No model is perfect — and sooner or later you will come across a situation where the model predicts something you don’t expect. There might be closed valves in the system, close-outs on major transmission lines, or a connection between zones that you don’t know about. But whenever a model doesn’t match SCADA data, this gives you a huge opportunity to both improve the model and your understanding of it. 

For this to happen, it’s crucial that decision makers and operators work in a collaborative environment with the modelers. Without a collaborative environment, the only option an operator has when the model doesn’t match reality is to stop using it.

Within a collaborative environment, however, a model can be modified and updated, and modelers can work with the operator and decision makers to identify misunderstandings of the system.

Qatium Model Deviation

Qatium's water management platform — review the accuracy of your model

How engineers, modelers, and operators can work together more effectively

Following on from this point, we need to consider how engineers, modelers, and operators can work together more effectively. 

Simply, each player must have access to the model with an interface that they feel comfortable with. The major problem in the industry is that we expect everyone to use extremely powerful hydraulic modeling tools to get model results. And that’s unrealistic because these tools are very complex.

Qatium offers a simplified interface to access hydraulic model results for the decision makers, where modelers would still use their modeling tool of choice to build, calibrate, and update the model, and then publish the model through Qatium for everyone else to use.

How water operators benefit from using a Digital Twin

With Qatium, operators have simplified access to hydraulic model results.

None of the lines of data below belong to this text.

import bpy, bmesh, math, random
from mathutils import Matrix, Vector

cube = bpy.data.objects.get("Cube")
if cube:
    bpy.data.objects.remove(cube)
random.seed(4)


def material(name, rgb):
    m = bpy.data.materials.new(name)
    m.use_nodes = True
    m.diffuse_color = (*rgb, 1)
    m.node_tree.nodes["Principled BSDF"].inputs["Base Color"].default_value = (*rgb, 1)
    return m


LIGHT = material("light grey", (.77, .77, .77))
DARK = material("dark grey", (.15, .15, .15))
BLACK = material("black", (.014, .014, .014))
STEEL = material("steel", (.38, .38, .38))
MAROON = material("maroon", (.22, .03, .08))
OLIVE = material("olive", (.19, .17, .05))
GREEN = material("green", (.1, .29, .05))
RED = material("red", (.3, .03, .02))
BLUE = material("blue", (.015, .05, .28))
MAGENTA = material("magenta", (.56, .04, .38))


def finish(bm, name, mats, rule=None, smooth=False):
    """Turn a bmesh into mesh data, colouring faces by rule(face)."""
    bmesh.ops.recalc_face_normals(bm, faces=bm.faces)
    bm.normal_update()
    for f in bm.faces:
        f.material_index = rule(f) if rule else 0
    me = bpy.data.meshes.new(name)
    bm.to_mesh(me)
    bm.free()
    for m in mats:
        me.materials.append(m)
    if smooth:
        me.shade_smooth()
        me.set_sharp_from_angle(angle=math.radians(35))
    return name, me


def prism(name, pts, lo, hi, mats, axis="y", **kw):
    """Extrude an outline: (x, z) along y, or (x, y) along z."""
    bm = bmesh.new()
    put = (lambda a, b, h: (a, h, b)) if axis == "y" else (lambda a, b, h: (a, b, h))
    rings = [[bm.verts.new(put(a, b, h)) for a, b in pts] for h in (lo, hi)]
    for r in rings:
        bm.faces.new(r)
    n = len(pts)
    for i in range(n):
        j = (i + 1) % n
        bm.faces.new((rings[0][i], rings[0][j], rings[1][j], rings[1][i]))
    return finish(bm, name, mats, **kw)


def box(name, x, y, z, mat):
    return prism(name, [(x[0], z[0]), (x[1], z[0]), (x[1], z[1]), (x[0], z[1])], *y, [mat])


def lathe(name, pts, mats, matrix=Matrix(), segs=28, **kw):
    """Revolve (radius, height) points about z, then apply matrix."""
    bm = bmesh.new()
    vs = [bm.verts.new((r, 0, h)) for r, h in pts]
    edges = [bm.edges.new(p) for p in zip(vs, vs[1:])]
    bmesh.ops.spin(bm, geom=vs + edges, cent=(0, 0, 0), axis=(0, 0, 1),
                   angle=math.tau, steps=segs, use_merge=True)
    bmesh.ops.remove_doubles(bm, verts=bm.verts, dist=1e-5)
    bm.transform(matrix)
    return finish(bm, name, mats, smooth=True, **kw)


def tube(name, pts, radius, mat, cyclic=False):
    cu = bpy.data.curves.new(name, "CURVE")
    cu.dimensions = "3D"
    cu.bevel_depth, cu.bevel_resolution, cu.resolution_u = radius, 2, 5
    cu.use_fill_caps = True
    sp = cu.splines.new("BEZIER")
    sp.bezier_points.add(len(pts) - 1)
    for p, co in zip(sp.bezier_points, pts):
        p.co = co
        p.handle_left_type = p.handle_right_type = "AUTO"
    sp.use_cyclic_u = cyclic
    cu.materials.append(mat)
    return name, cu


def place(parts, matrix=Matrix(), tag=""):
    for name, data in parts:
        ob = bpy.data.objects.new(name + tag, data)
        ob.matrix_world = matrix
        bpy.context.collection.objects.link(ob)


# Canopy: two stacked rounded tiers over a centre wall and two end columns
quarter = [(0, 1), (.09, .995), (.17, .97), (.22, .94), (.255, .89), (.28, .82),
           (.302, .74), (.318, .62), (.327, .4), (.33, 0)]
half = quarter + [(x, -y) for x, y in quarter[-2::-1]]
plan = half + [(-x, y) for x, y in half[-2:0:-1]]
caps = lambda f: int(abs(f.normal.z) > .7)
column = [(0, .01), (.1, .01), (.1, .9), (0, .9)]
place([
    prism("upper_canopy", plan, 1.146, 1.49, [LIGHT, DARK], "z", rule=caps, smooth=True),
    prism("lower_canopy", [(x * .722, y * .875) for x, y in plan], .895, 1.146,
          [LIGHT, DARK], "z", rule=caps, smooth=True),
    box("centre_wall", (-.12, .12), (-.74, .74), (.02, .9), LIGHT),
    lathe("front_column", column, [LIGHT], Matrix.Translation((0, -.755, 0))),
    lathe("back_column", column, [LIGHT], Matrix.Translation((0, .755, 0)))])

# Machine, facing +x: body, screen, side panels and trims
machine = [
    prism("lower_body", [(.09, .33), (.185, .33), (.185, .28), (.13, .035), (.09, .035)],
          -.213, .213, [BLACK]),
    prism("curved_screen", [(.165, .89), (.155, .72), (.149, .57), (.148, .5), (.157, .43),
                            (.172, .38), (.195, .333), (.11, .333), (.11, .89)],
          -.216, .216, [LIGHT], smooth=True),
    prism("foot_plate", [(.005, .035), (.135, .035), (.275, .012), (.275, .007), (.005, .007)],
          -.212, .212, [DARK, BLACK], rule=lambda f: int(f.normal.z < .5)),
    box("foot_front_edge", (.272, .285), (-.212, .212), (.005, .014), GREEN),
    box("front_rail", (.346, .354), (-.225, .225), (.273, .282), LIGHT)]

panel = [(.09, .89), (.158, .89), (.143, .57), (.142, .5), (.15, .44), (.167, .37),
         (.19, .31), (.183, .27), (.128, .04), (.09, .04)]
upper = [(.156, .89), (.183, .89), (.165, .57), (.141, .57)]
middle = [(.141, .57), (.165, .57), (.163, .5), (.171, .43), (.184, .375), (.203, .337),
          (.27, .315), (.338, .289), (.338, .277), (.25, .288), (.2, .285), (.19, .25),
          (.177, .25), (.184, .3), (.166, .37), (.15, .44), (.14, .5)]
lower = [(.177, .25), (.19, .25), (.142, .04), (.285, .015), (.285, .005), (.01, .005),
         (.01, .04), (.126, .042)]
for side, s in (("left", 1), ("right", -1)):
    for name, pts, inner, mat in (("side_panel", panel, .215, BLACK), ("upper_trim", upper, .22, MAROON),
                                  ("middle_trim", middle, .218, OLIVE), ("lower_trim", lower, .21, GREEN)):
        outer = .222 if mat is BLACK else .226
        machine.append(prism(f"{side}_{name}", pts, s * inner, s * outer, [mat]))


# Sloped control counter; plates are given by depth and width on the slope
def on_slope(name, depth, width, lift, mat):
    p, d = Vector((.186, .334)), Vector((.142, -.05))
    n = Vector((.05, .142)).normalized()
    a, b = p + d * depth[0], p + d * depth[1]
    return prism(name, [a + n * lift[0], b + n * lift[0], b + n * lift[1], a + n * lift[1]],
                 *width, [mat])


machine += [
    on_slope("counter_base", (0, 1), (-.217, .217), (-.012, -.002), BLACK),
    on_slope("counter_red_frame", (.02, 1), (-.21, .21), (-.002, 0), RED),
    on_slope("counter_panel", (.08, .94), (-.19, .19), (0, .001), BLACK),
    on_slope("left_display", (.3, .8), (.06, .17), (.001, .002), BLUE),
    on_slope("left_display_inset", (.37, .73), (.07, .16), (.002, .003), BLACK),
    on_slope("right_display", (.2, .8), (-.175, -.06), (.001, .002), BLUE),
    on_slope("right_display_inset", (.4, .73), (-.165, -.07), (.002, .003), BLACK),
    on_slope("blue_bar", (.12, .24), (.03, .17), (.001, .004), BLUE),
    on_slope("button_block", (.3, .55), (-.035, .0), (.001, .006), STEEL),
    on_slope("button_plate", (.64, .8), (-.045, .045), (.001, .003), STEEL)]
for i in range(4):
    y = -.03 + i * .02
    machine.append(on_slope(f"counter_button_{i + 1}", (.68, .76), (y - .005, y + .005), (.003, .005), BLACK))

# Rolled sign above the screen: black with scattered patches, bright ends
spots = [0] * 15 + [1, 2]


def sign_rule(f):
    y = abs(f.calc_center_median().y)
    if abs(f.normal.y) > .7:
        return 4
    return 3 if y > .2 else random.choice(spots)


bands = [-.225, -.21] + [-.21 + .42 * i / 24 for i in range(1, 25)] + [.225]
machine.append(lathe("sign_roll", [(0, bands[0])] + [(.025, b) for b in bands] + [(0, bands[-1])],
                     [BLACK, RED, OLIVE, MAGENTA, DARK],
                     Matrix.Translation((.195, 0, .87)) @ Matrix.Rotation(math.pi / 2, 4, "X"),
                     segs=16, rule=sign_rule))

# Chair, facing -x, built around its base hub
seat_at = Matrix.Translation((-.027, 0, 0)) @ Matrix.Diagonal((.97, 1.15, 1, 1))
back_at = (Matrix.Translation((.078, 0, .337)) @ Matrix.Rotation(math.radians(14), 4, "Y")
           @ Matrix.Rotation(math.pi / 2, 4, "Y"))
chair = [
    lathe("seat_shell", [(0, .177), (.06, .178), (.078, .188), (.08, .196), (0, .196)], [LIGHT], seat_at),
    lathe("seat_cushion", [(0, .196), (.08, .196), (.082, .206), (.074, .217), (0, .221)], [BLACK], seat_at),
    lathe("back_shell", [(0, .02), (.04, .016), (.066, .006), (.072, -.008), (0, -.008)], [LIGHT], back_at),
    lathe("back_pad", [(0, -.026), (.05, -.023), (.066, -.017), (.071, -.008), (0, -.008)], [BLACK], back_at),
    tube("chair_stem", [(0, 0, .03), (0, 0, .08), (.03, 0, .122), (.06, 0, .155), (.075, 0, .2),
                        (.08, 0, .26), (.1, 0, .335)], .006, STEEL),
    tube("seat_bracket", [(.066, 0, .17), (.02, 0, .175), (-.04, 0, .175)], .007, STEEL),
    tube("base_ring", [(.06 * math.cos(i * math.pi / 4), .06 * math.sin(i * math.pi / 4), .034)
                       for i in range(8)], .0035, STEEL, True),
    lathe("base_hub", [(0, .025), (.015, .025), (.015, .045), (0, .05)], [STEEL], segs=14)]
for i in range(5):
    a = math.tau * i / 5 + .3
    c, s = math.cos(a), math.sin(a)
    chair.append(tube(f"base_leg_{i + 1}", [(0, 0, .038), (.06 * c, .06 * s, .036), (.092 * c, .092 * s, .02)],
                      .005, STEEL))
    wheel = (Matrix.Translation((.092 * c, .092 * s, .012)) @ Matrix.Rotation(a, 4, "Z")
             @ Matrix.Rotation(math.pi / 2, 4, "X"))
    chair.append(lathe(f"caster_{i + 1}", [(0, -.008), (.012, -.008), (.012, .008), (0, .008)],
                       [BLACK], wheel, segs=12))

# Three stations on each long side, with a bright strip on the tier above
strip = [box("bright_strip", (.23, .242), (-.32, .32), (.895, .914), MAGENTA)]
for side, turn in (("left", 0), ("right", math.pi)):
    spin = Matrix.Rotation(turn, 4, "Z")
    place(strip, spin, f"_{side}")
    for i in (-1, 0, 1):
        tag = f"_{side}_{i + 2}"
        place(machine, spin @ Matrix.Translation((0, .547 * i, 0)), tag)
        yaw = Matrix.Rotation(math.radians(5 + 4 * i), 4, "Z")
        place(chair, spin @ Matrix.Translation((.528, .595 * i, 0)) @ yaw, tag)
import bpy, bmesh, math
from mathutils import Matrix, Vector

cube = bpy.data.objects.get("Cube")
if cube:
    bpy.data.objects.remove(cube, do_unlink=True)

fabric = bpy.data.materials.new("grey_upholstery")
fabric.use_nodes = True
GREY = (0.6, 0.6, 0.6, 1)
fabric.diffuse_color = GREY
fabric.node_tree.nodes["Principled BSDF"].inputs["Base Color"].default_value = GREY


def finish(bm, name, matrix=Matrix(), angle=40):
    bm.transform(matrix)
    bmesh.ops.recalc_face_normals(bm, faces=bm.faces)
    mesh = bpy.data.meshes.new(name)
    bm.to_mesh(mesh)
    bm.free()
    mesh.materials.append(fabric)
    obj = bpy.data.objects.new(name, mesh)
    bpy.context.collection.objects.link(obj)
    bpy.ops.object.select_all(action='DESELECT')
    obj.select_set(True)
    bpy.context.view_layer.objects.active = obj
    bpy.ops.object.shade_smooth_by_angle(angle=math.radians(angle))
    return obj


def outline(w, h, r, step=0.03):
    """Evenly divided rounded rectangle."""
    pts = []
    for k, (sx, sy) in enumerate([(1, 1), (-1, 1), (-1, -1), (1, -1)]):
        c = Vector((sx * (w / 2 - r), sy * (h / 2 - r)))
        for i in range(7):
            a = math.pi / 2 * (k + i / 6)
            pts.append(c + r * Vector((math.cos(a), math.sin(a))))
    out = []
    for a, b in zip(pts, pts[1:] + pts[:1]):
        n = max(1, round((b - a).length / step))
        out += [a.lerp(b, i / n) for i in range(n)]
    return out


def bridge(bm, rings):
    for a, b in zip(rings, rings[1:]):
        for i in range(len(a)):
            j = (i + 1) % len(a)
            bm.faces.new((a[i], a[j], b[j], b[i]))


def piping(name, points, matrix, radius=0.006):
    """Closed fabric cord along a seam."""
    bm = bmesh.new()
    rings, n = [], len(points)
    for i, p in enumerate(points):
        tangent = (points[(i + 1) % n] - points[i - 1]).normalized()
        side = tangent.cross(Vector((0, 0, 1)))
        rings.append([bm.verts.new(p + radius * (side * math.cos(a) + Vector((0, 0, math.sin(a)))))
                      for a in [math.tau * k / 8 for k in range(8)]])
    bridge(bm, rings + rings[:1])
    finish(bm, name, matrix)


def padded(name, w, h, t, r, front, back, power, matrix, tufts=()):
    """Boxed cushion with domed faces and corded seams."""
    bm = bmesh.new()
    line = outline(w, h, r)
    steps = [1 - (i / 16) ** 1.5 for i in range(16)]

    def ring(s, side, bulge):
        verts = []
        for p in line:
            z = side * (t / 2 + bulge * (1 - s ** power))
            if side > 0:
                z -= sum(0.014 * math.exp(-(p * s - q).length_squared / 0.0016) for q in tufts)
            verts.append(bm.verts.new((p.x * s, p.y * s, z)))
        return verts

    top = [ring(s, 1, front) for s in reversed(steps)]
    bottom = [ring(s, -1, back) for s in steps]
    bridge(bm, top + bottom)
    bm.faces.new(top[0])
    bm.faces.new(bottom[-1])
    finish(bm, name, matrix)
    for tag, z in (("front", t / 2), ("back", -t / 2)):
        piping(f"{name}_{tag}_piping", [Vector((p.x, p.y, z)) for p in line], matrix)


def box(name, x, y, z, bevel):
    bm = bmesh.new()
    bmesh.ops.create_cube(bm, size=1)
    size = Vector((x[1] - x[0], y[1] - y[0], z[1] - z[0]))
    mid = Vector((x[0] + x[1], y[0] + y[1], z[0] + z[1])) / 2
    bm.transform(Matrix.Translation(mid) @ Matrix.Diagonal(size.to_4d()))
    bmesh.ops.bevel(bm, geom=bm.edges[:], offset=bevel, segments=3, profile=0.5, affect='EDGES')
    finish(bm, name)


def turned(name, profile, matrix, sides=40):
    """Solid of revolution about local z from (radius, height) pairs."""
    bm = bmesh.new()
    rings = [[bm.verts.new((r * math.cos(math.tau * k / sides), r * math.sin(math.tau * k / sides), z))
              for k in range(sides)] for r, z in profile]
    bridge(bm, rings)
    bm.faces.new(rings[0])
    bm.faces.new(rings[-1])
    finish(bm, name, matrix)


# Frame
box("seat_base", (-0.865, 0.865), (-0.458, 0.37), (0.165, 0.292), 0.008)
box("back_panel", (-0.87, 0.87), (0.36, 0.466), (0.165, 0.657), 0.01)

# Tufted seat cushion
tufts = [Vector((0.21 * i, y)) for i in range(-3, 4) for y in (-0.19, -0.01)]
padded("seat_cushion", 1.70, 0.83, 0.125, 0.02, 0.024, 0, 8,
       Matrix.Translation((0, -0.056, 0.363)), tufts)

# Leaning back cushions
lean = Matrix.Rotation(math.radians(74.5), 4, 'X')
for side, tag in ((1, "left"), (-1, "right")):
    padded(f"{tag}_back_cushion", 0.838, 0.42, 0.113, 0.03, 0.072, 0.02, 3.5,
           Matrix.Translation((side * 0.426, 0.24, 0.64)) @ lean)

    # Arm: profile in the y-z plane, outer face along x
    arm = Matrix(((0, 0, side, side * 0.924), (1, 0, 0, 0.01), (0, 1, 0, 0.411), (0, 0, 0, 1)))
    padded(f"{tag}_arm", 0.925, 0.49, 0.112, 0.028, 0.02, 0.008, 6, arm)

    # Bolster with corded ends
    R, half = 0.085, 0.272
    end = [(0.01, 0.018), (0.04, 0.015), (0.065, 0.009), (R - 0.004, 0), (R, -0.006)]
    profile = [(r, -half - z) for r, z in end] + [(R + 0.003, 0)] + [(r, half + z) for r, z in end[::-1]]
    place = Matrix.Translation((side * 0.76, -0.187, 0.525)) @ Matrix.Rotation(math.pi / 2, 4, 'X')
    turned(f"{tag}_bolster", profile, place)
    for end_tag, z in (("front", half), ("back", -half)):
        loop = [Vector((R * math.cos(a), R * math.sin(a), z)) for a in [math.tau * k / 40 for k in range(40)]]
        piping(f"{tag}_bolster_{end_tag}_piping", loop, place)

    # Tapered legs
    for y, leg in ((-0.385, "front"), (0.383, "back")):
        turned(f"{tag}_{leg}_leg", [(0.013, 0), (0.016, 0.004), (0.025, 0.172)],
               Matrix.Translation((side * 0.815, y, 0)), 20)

This means that they can very easily see which valves need to be closed to isolate the pipe, which customers will be directly impacted by the closure, and which customers downstream from a specific location might be impacted by the closure. 

Another example would be when operators need to approve development at a location. With Qatium, you can add additional demand at any location and see how it makes a difference. Traditionally, a decision maker would need to contact a modeler and a consultant to have an additional run. While this may take less than an hour to complete, this can easily cost $5-10,000 once results have been delivered, reports have been written, and all assumptions have been documented.

See our write-up on how Digital Twins help utilities optimize network performance.

How your utility can reduce its energy costs and lower its carbon footprint

The water energy nexus holds huge potential for carbon footprint reduction because water utilities operate like batteries — we add energy, store it in tanks, and then slowly release it. We have the opportunity to reduce energy use in several ways. 

  1. When there is excess energy or where there is cheaper energy, we can store this energy in a water distribution system.
  2. We can ensure that our pumps are operating as close as possible to their optimal energy point, using as little energy as possible. 
  3. We can also look at and optimize pump usage and optimize to ensure that we use pumps closer to their efficiency point.
  4. Ultimately, by using Digital Twins, we can choose to add energy when it’s plentiful or cheaper.

Final thoughts

Qatium helps water utilities use and implement Digital Twin solutions to become more efficient and realize endless benefits. 

Utilities can get up and running quickly simply by creating an account and uploading a GIS dataset or hydraulic model. And, with its simple and intuitive user interface, even non-technical users won’t require training. If you’re interested in putting a Digital Twin into practice, try Qatium — it’s completely free to create an account and start building your own Digital Twin today.

Saša Tomić

About Saša Tomić